For the Niners, Kyle Shanahan does a tremendous job moving his receivers around the line but since Week 14, Kendrick Bourne (200-1 DraftKings) has lined up in the slot on 58.9% of his snaps. Bourne has been targeted the second-most among all Niners WRs from the slot, receiving 8 targets with 6 receptions and 1 TD. Bourne actually leads the Niners with 6 receiving TDs this season and has caught all of them since Week 9. If Shanahan thinks he has a good matchup in the slot and if the Chiefs defense is pre-occupied stopping the run and doubling up on George Kittle, don’t be surprised if Bourne can find some lanes in one-on-one matchups. 

As noted above, the Niners come in with the No. 2 rated DVOA defense on the season and have allowed the second-lowest percentage of explosive pass plays in the NFL. In order to win this Super Bowl against the juggernaut offense of the Chiefs, the Niners defense will most likely have to step up and slow down Mahomes. The Niners come in with a vaunted defensive line that has put pressure on QBs all season. They rank second in the NFL in pressure rate and have done so while blitzing at the fourth-lowest rate in the NFL. The key to slowing down Mahomes is to get pressure on him without having to send extra defenders. Mahomes has faced five teams that blitzed him at a rate per drop back of 13% or lower in their matchup with the Chiefs. The Chargers did it twice along with the Raiders, Lions, and Patriots once. It could be total coincidence but Mahomes’s five lowest QB ratings on the season occurred in those games. In those five games, Mahomes produced a 46% success rate, which would rank 15th in the NFL. Outside of those five games, Mahomes’ success rate was 52%, which would be No. 2 in the NFL. If the Niners are going to win, it isn’t crazy to think someone on their defense can step up and win this MVP award.
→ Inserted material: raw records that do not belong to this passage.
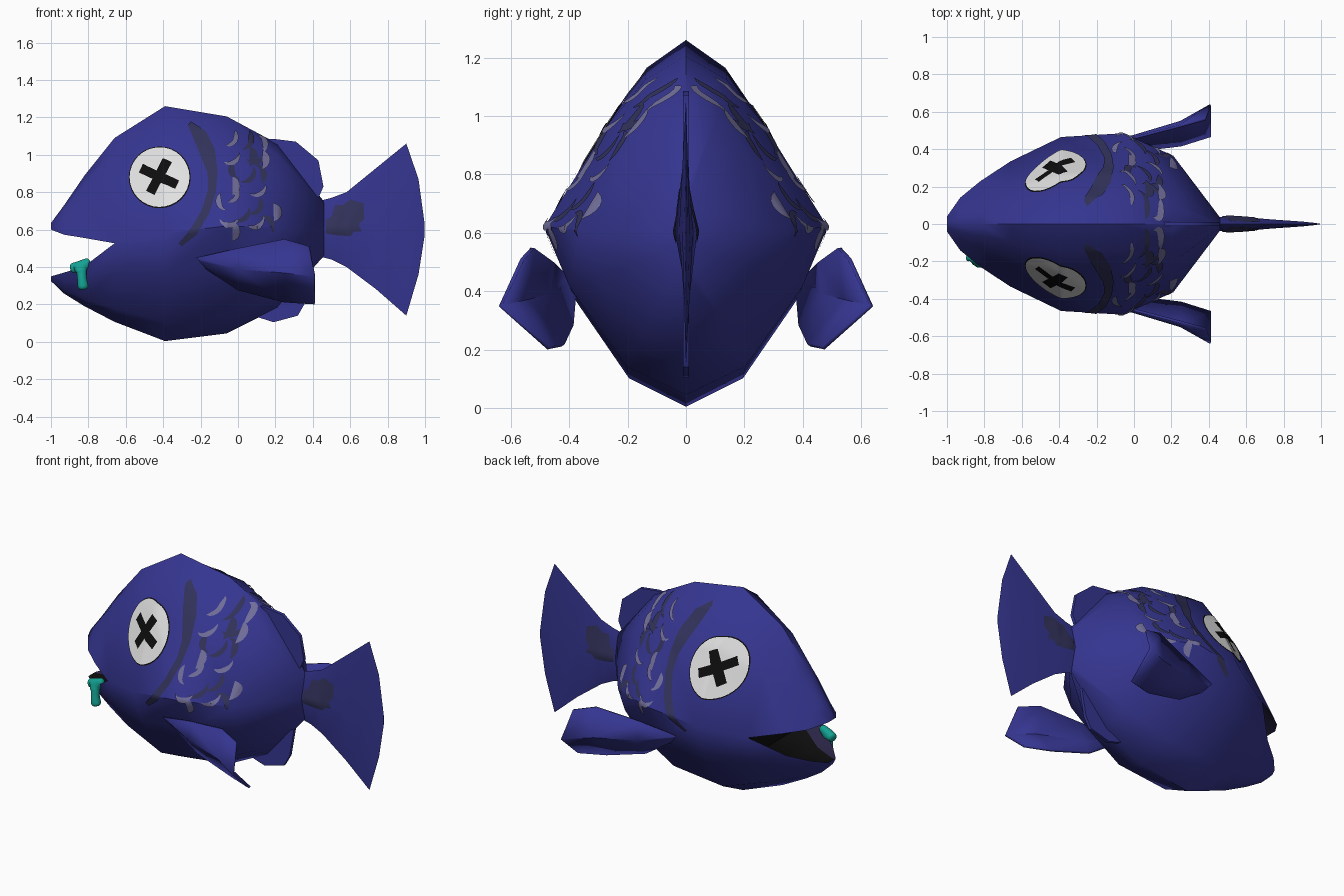
import bpy, bmesh, math
from mathutils import Vector
from mathutils.bvhtree import BVHTree

if "Cube" in bpy.data.objects:
    bpy.data.objects.remove(bpy.data.objects["Cube"])


def material(name, rgb):
    m = bpy.data.materials.new(name)
    m.diffuse_color = (*rgb, 1)
    m.use_nodes = True
    m.node_tree.nodes["Principled BSDF"].inputs["Base Color"].default_value = m.diffuse_color
    return m


BLUE = material("navy_blue", (0.036, 0.036, 0.285))
SLATE = material("dark_slate", (0.032, 0.032, 0.105))
LILAC = material("pale_lilac", (0.17, 0.16, 0.33))
WHITE = material("eye_white", (0.75, 0.75, 0.75))
BLACK = material("black", (0.004, 0.004, 0.004))
MOUTH = material("mouth_purple", (0.022, 0.018, 0.06))
TEAL = material("teal", (0.007, 0.36, 0.29))


def finish(name, bm, mats, angle=45, recalc=True):
    if recalc:
        bmesh.ops.recalc_face_normals(bm, faces=bm.faces)
    me = bpy.data.meshes.new(name)
    bm.to_mesh(me)
    for m in mats:
        me.materials.append(m)
    me.shade_smooth()
    me.set_sharp_from_angle(angle=math.radians(angle))
    ob = bpy.data.objects.new(name, me)
    bpy.context.collection.objects.link(ob)
    return ob


def skin_rows(bm, rows, mat=0, closed=False):
    """Quads between neighbouring rows of vertices."""
    for a, b in zip(rows, rows[1:]):
        n = len(a)
        for i in range(n if closed else n - 1):
            j = (i + 1) % n
            bm.faces.new((a[i], a[j], b[j], b[i])).material_index = mat


# Body: upper and lower shells, split at the front by the open mouth
# x, upper width, upper edge z, top z, lower width, lower edge z, bottom z
STATIONS = [
    (-1.00, .04, .60, .635, .035, .35, .325),
    (-0.93, .14, .573, .73, .11, .37, .258),
    (-0.82, .23, .555, .89, .19, .405, .19),
    (-0.66, .335, .527, 1.09, .335, .527, .107),
    (-0.39, .465, .58, 1.26, .465, .58, .004),
    (-0.06, .485, .62, 1.205, .485, .62, .045),
    (0.21, .365, .61, 1.06, .365, .61, .18),
    (0.46, .035, .60, .75, .035, .60, .46),
]
UPPER = [(1, 0), (.55, .6), (.29, .86), (0, 1), (-.29, .86), (-.55, .6), (-1, 0)]
LOWER = [(1, 0), (.82, .36), (.42, .83), (0, 1), (-.42, .83), (-.82, .36), (-1, 0)]

bm = bmesh.new()
tops, bottoms, palates, floors = [], [], [], []
for x, wu, eu, top, wl, el, bot in STATIONS:
    tops.append([bm.verts.new((x, wu * a, eu + (top - eu) * b)) for a, b in UPPER])
    bottoms.append([bm.verts.new((x, wl * a, el + (bot - el) * b)) for a, b in LOWER])
skin_rows(bm, tops)
skin_rows(bm, bottoms)
for ring in (tops[0], bottoms[0], tops[-1], bottoms[-1]):
    bm.faces.new(ring)
# Mouth lining: hollow palate, floor and black throat
for i in range(4):
    x, wu, eu, top, wl, el, bot = STATIONS[i]
    for rows, shell, w, e, far in ((palates, tops, wu, eu, top), (floors, bottoms, wl, el, bot)):
        z = e + (far - e) * (0 if i == 0 else .3)
        mid = [bm.verts.new((x, w * s * .6, z)) for s in (1, -1)]
        rows.append([shell[i][0], *mid, shell[i][-1]])
skin_rows(bm, palates, 1)
skin_rows(bm, floors, 1)
for a, b in zip(floors, floors[1:]):
    bm.faces.get((a[1], a[2], b[2], b[1])).material_index = 2
bm.faces.new(palates[3] + floors[3][2:0:-1]).material_index = 2
bmesh.ops.remove_doubles(bm, verts=bm.verts, dist=1e-4)
bmesh.ops.dissolve_degenerate(bm, dist=1e-5, edges=bm.edges)
bmesh.ops.recalc_face_normals(bm, faces=bm.faces)
BODY_TREE = BVHTree.FromBMesh(bm)
finish("body", bm, [BLUE, MOUTH, BLACK], 50)

# Tail: lens-shaped sections fanning out
bm = bmesh.new()
rows = []
for x, top, bot, t in [(.42, .75, .46, .03), (.50, .77, .44, .042), (.58, .80, .40, .038),
                       (.74, .93, .28, .024), (.90, 1.06, .14, .013),
                       (.965, .87, .36, .006), (.998, .63, .57, .001)]:
    m = (top + bot) / 2
    rows.append([bm.verts.new(p) for p in ((x, 0, top), (x, t, m), (x, 0, bot), (x, -t, m))])
skin_rows(bm, rows, closed=True)
bm.faces.new(rows[0])
bm.faces.new(rows[-1])
bmesh.ops.recalc_face_normals(bm, faces=bm.faces)
TAIL_TREE = BVHTree.FromBMesh(bm)
finish("tail_fin", bm, [BLUE], 60)

# Dorsal and belly fins: thin upright plates
for name, outline in (
    ("dorsal_fin", [(.12, 1.08), (.19, 1.085), (.31, 1.07), (.43, .97), (.457, .83), (.43, .77), (.15, .95)]),
    ("belly_fin", [(.08, .14), (.19, .105), (.32, .14), (.36, .21), (.39, .38), (.15, .3)]),
):
    bm = bmesh.new()
    f = bm.faces.new([bm.verts.new((x, -.01, z)) for x, z in outline])
    ext = bmesh.ops.extrude_face_region(bm, geom=[f])["geom"]
    bmesh.ops.translate(bm, vec=(0, .02, 0), verts=[v for v in ext if isinstance(v, bmesh.types.BMVert)])
    finish(name, bm, [BLUE])

# Pectoral fins: bowed sheets swept back from each flank
FIN = [
    [(-.22, .41, .45), (-.20, .40, .43), (-.18, .38, .40)],
    [(.00, .46, .50), (.00, .47, .39), (.00, .39, .28)],
    [(.25, .525, .548), (.25, .545, .37), (.25, .42, .215)],
    [(.38, .56, .51), (.41, .635, .35), (.41, .47, .205)],
]
for side, label in ((1, "left"), (-1, "right")):
    bm = bmesh.new()
    skin_rows(bm, [[bm.verts.new((x, y * side, z)) for x, y, z in r] for r in FIN])
    ob = finish(label + "_pectoral_fin", bm, [BLUE], 40)
    mod = ob.modifiers.new("thickness", "SOLIDIFY")
    mod.thickness, mod.offset = .014, 0


def paint(name, outlines, mat, lift=.005, tree=BODY_TREE):
    """Thin painted patches, outlined in x and z, laid on both flanks."""
    for side, label in ((1, "left"), (-1, "right")):
        bm = bmesh.new()
        for pts in outlines:
            bm.faces.new([bm.verts.new((x, 0, z)) for x, z in pts])
        bmesh.ops.triangulate(bm, faces=bm.faces)
        for axis in (0, 2):
            for k in range(-30, 65):
                co, no = Vector(), Vector()
                co[axis], no[axis] = k * .02 + .003, 1
                bmesh.ops.bisect_plane(bm, geom=bm.verts[:] + bm.edges[:] + bm.faces[:],
                                       plane_co=co, plane_no=no, dist=1e-5)
        for v in bm.verts:
            hit, normal, _, _ = tree.ray_cast(Vector((v.co.x, 2 * side, v.co.z)), Vector((0, -side, 0)))
            if hit:
                v.co = hit + normal * lift
        bm.normal_update()
        for f in bm.faces:
            if f.normal.y * side < 0:
                f.normal_flip()
        finish(label + "_" + name, bm, [mat], 60, recalc=False)


def ellipse(cx, cz, r, n=32):
    return [(cx + r * math.cos(a), cz + r * math.sin(a)) for a in (math.tau * i / n for i in range(n))]


def bar(cx, cz, length, width, deg):
    c, s = math.cos(math.radians(deg)), math.sin(math.radians(deg))
    return [(cx + u * c - v * s, cz + u * s + v * c) for u, v in
            ((-length, -width), (length, -width), (length, width), (-length, width))]


def crescent(cx, cz, r, deg, n=8):
    outer, inner = [], []
    for i in range(n + 1):
        t = -1 + 2 * i / n
        a = math.radians(deg + 80 * t)
        k = r * (.96 - .5 * (1 - t * t))
        outer.append((cx + r * math.cos(a), cz + r * math.sin(a)))
        inner.append((cx + k * math.cos(a), cz + k * math.sin(a)))
    return outer + inner[::-1]


# Eyes: dark rim, white disc and stitched cross
paint("eye_rim", [ellipse(-.418, .878, .165)], BLACK, .003)
paint("eye_white", [ellipse(-.418, .878, .159)], WHITE, .006)
paint("eye_cross", [bar(-.42, .88, .098, .025, 63), bar(-.42, .88, .105, .025, -25)], BLACK, .0095)

# Gill stripe
GILL = [(-.26, 1.165), (-.19, 1.11), (-.145, 1.02), (-.13, .91), (-.14, .80),
        (-.175, .69), (-.235, .59), (-.31, .52)]
strip = []
for i, (x, z) in enumerate(GILL):
    a, b = GILL[max(i - 1, 0)], GILL[min(i + 1, len(GILL) - 1)]
    d = Vector((b[0] - a[0], b[1] - a[1])).normalized() * (.012 if i in (0, 7) else .022)
    strip.append(((x - d.y, z + d.x), (x + d.y, z - d.x)))
paint("gill_stripe", [[p[0] for p in strip] + [p[1] for p in strip[::-1]]], SLATE)

# Scales: pale and dark crescents behind the gills
PALE = [(-.05, 1.09, -30), (.11, 1.05, 20), (-.04, .99, -60), (.12, .97, 0), (-.04, .83, 0), (-.04, .79, -30),
        (.10, .82, -60), (-.07, .75, 200), (.18, .69, 0), (-.05, .66, -90), (-.04, .59, 0), (.09, .65, -60)]
DARK = [(.03, 1.08, -20), (.05, .99, 0), (.09, 1.0, -70), (.04, .90, -40), (.10, .89, 20), (.00, .92, 200),
        (.08, .73, -30), (.01, .69, -50), (.14, .62, 40)]
paint("pale_scales", [crescent(x, z, .05, a) for x, z, a in PALE], LILAC, .007)
paint("dark_scales", [crescent(x, z, .055, a) for x, z, a in DARK], SLATE, .005)

# Dark feathered patch at the tail root
paint("tail_patch", [[(.47, .58), (.53, .57), (.60, .565), (.62, .59), (.66, .59), (.645, .63), (.675, .66),
                      (.65, .69), (.67, .74), (.62, .73), (.60, .76), (.56, .73), (.52, .73), (.50, .67),
                      (.47, .65)]], SLATE, .004, TAIL_TREE)

# Slime drip hanging over the lower lip
NODES = [(-.79, -.185, .435, .022), (-.84, -.19, .405, .03), (-.895, -.165, .39, .032),
         (-.835, -.205, .34, .026), (-.825, -.205, .275, .034)]
me = bpy.data.meshes.new("slime_drip")
me.from_pydata([n[:3] for n in NODES], [(0, 1), (1, 2), (1, 3), (3, 4)], [])
me.materials.append(TEAL)
drip = bpy.data.objects.new("slime_drip", me)
bpy.context.collection.objects.link(drip)
skin = drip.modifiers.new("skin", "SKIN")
skin.use_smooth_shade = True
for sv, n in zip(me.skin_vertices[0].data, NODES):
    sv.radius = (n[3], n[3])
drip.modifiers.new("round", "SUBSURF").levels = 2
Von Miller was able to win the MVP in 2016 by sacking Cam Newton 2.5 times and forcing two fumbles. Malcolm Smith won the MVP in 2014 by recovering a fumble and returning an INT for a TD off Peyton Manning. Deter Jackson won the MVP with 2 INTs. In order for a Niners defensive player to win this award, he’d have to either sack Mahomes multiple times and cause at least one fumble or they’d have to intercept Mahomes at least once and potentially return an INT for a TD. The latter is much harder to predict so I’m focusing on a pass rusher.

All season we have seen Niner DE Dee Ford (150-1 FanDuel) harass QBs with a team-leading 3.7% sack rate on 215 pass rushes. This compares to Nick Bosa (35-1 FanDuel) and Arik Armstead’s (125-1 DraftKings) 2.3% rate.

Bosa is first on the Niners in total pressure rate at 16.2% but Ford comes in second at 13%. Heading into the playoffs, the Niners pass rush was night and day better with Ford on the field. According to Next Gen Stats, the Niners pressure rate jumps from 22% to 36% and sack rate triples from 5% to 16% when Ford is on the field.

When it comes to the Super Bowl MVP, writers who vote on this award love good narratives. I can see voters totally soaking up the “revenge game” angle with Ford. After costing the Chiefs a SB trip last season, when he jumped offsides against the Patriots, Ford was traded from Kansas City to the Niners. If he can produce multiple sacks and help the Niners win this SB, I can see voters get swayed towards the Ford narrative. Of all the defensive longshots for the Niners, I believe Ford is the best bet.